Chinese-American mom and daughter reconnect.
Based on 2 reviews
No reviews yet.Add your rating
Common Sense is a nonprofit organization. Your purchase helps us remain independent and ad-free.
Did we miss something on diversity?
Research shows a connection between kids' healthy self-esteem and positive portrayals in media. That's why we've added a new "Diverse Representations" section to our reviews that will be rolling out on an ongoing basis. You can help us help kids by suggesting a diversity update.
Suggest an Update
A Lot or a Little?
The parents' guide to what's in this movie.
What Parents Need to Know
Parents need to know that the movie focuses on intergenerational tensions in a Chinese-American family, stemming from two primary difficulties: an immigrant father rejects his 48-year-old daughter when she becomes pregnant and won't name the baby's father; the granddaughter, a NYC surgeon, hides her lesbian relationship with a dancer, out of fear that her mother and grandparents won't "understand." The film features emotional discussions of relationships, artful images of lesbian sex, and a charming black bisexual neighbor who gives Wil advice and watches soap operas with Ma.
Nice portrayal of real and imperfect people
Report this review
Saving Face is a good film about a complicated intergenerational family
Report this review
What's the Story?
Ma (Joan Chen), lives with her mother (Guang Lan Koh) and father Wai Gung (Jin Wang) in Flushing, Queens. She's also mother to 28-year-old Wilhelmina (Michelle Krusiec). A dedicated surgeon, Wil is also a dutiful daughter: she runs daily, takes extra shifts at the hospital without complaint. Wil begins a relationship with Vivian (Lynn Chen), a ballet dancer who'd rather be doing modern dance. While Wil is afraid to tell Ma she's a lesbian, Viv worries about disappointing her father, who thinks modern dance isn't "serious." When Ma becomes pregnant and won't name her child's father, much less marry him, her father kicks her out, so she moves in with Wil. Conflicts occur over space and expectations, especially when Ma tries to please her father by enduring an arranged dating process: the ordeal brings mother and daughter together in mutual appreciation and exasperation. Seeing her mother dressed to go out, Wil is stunned: "You're beautiful," she stammers, having never considered her mother an object of anyone's desire.
Is It Any Good?
Alice Wu's sharp first feature brings together many relationship concerns. Though SAVING FACE includes a few typical romantic comedic elements -- the supportive next-door neighbor, gossipy community ladies, irascible grandfather, mistaken identities -- it also provides a nuanced look at immigrant transitions and at last, a layered, detailed role for wonderful Joan Chen.
The movie is especially smart about various concepts of "face," as reputation and legacy, but also as the means by which everyone of every culture gets through the days, performing in order to please others, to get ahead, to survive. Saving face is at once an acknowledgment of ritual and collective identity, a self-reinvention, a reclaiming of roots and resistance simultaneously. Against this backdrop, Wil and Vivian's romance becomes secondary to Wil and Ma's relationship.

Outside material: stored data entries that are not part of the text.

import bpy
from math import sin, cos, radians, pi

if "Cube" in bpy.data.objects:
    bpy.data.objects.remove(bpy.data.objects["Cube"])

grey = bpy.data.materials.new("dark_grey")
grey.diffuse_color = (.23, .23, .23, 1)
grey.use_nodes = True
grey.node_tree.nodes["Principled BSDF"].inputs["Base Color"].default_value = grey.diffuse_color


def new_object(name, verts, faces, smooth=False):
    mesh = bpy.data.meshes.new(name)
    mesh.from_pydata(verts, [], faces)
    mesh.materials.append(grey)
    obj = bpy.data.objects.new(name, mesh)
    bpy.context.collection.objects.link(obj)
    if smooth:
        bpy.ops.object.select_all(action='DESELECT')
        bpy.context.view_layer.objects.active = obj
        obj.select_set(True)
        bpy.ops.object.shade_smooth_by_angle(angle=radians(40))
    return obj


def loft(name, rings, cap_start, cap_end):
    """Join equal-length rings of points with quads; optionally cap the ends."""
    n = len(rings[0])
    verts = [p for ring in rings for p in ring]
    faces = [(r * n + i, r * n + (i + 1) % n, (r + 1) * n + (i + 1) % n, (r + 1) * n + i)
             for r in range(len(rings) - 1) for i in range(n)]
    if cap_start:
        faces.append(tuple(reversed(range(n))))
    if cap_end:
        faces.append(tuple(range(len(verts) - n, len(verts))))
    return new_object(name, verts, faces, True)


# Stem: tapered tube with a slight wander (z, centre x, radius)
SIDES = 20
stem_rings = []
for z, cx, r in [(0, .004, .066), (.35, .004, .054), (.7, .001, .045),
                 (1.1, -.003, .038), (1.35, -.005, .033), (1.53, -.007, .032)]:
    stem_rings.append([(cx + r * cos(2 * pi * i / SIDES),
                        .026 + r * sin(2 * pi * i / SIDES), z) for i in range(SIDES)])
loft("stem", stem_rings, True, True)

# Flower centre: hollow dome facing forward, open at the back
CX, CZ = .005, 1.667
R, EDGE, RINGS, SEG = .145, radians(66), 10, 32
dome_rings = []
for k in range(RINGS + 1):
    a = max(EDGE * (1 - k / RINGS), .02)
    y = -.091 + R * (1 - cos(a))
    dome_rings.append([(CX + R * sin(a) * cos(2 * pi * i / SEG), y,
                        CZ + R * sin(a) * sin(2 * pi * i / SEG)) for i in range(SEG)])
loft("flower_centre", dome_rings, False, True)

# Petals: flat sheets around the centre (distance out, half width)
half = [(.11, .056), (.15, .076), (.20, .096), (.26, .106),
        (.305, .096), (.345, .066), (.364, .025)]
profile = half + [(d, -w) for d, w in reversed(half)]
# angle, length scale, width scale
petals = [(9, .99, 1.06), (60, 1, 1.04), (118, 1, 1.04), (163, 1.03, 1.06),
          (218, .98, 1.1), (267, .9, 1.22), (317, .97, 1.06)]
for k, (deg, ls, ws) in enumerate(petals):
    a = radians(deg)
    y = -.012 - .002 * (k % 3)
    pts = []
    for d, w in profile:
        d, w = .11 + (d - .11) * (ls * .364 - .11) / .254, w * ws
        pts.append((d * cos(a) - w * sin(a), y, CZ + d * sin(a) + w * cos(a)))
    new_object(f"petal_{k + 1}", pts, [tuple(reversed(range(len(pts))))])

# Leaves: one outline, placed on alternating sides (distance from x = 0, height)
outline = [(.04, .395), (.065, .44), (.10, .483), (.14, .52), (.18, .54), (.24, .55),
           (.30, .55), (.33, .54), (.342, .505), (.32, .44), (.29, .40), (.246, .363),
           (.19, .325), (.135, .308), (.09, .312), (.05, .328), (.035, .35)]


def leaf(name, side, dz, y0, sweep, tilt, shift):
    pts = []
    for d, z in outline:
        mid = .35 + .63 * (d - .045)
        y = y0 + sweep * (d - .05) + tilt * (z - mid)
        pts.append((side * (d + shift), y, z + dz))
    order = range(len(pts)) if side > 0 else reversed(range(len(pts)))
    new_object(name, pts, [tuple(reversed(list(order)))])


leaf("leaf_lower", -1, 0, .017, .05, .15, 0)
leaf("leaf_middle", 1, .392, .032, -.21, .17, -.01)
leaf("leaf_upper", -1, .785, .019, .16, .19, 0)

Talk to Your Kids About ...
Families can talk about the love and tensions between mothers and daughters (over three generations), as well as potential conflicts over traditions from another country: how might a next generation's "progress" be enhanced rather than limited by maintaining such traditions? How does Wil's fear of revealing her relationship with Vivian keep her from feeling comfortable or honest with her mother? How do their confessions help them to understand one another?
- In theaters: May 27, 2005
- On DVD or streaming: October 18, 2005
- Cast: Joan Chen, Lynn Chen, Michelle Krusiec
- Director: Alice Wu
- Studio: Sony Pictures Classics
- Genre: Drama
- Run time: 91 minutes
- MPAA rating: R
- MPAA explanation: some sexuality and language
- Last updated: January 2, 2023
Our Editors Recommend
Common Sense Media's unbiased ratings are created by expert reviewers and aren't influenced by the product's creators or by any of our funders, affiliates, or partners.See how we rate